START EXTRACTED INFORMATION

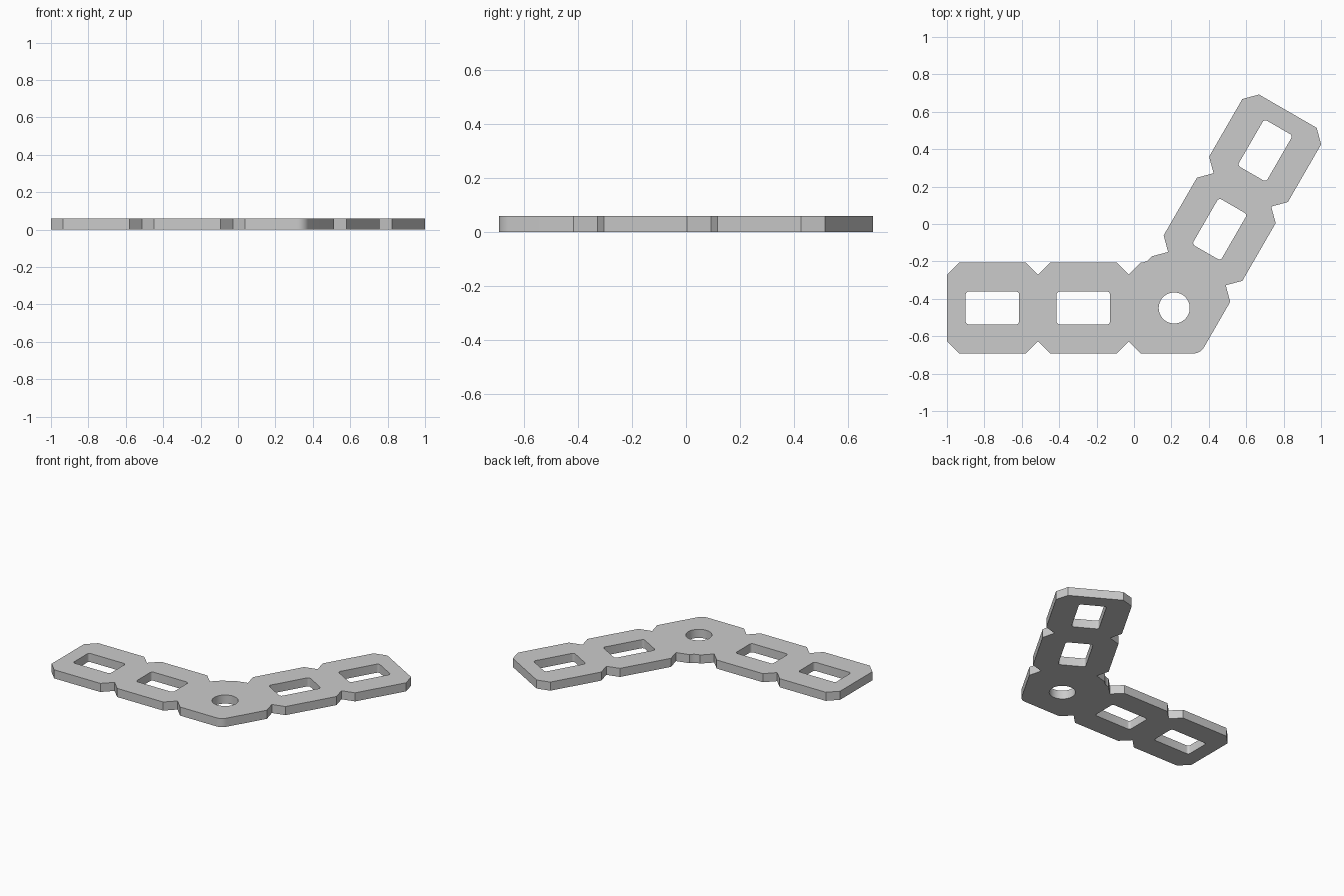
import bpy, bmesh
from math import cos, sin, pi, radians
from mathutils import Vector

if "Cube" in bpy.data.objects:
    bpy.data.objects.remove(bpy.data.objects["Cube"])

PITCH, HALF, CH, THICK = 0.486, 0.243, 0.065, 0.06
C = Vector((0.215, -0.449))
# each arm: (direction, normal towards the inside of the bend)
ARM_A = (Vector((-1, 0)), Vector((0, 1)))
ARM_B = (Vector((cos(pi / 3), sin(pi / 3))), Vector((-sin(pi / 3), cos(pi / 3))))


def place(arm, t, s):
    return C + arm[0] * t + arm[1] * s


def arc(center, r, a0, a1, n):
    return [center + r * Vector((cos(radians(a0 + (a1 - a0) * i / n)),
                                 sin(radians(a0 + (a1 - a0) * i / n)))) for i in range(n + 1)]


def side(arm, sign):
    """Notched arm edge running from the bend out to the chamfered end."""
    pts = []
    for k in (0.5, 1.5):
        for dt, ds in ((-CH, 0), (0, CH), (CH, 0)):
            pts.append(place(arm, k * PITCH + dt, sign * (HALF - ds)))
    end = 2.5 * PITCH
    pts.append(place(arm, end - CH, sign * HALF))
    pts.append(place(arm, end, sign * (HALF - CH)))
    return pts


def slot(arm, t, a=0.143, b=0.088, r=0.017):
    """Rounded rectangular window along an arm."""
    pts = []
    for i, (u, v) in enumerate(((1, 1), (-1, 1), (-1, -1), (1, -1))):
        mid = Vector((u * (a - r), v * (b - r)))
        pts += [place(arm, t + p.x, p.y) for p in arc(mid, r, i * 90, i * 90 + 90, 5)]
    return pts


# Fillets at the outer and inner corner of the bend
bis = Vector((0.5, -sin(pi / 3)))
outer = arc(C + bis * (HALF - CH) / cos(pi / 6), CH, -90, -30, 8)
inner = arc(C - bis * (HALF + CH) / cos(pi / 6), CH, -30, -90, 8)

outline = outer + side(ARM_B, -1) + side(ARM_B, 1)[::-1] + inner[1:-1] \
    + side(ARM_A, 1) + side(ARM_A, -1)[::-1]
loops = [outline, arc(C, 0.083, 0, 360, 48)[:-1]]
loops += [slot(arm, k * PITCH) for arm in (ARM_A, ARM_B) for k in (1, 2)]

# Flat plate with openings, extruded to thickness
bm = bmesh.new()
for pts in loops:
    vs = [bm.verts.new((p.x, p.y, 0)) for p in pts]
    for i, v in enumerate(vs):
        bm.edges.new((v, vs[i - 1]))
bmesh.ops.triangle_fill(bm, use_beauty=True, edges=bm.edges[:], normal=(0, 0, 1))
ext = bmesh.ops.extrude_face_region(bm, geom=bm.faces[:], use_keep_orig=True)
bmesh.ops.translate(bm, vec=(0, 0, THICK),
                    verts=[g for g in ext["geom"] if isinstance(g, bmesh.types.BMVert)])
bmesh.ops.recalc_face_normals(bm, faces=bm.faces[:])
mesh = bpy.data.meshes.new("angled_connector_plate")
bm.to_mesh(mesh)
bm.free()
plate = bpy.data.objects.new("angled_connector_plate", mesh)
bpy.context.collection.objects.link(plate)
bpy.context.view_layer.objects.active = plate
plate.select_set(True)
bpy.ops.object.shade_smooth_by_angle(angle=radians(28))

END EXTRACTED INFORMATION

### DESCRIPTION OF THE TASK
Please determine how many lines of the records above contain "radians", and state that number only.

### TASK SOLUTION
4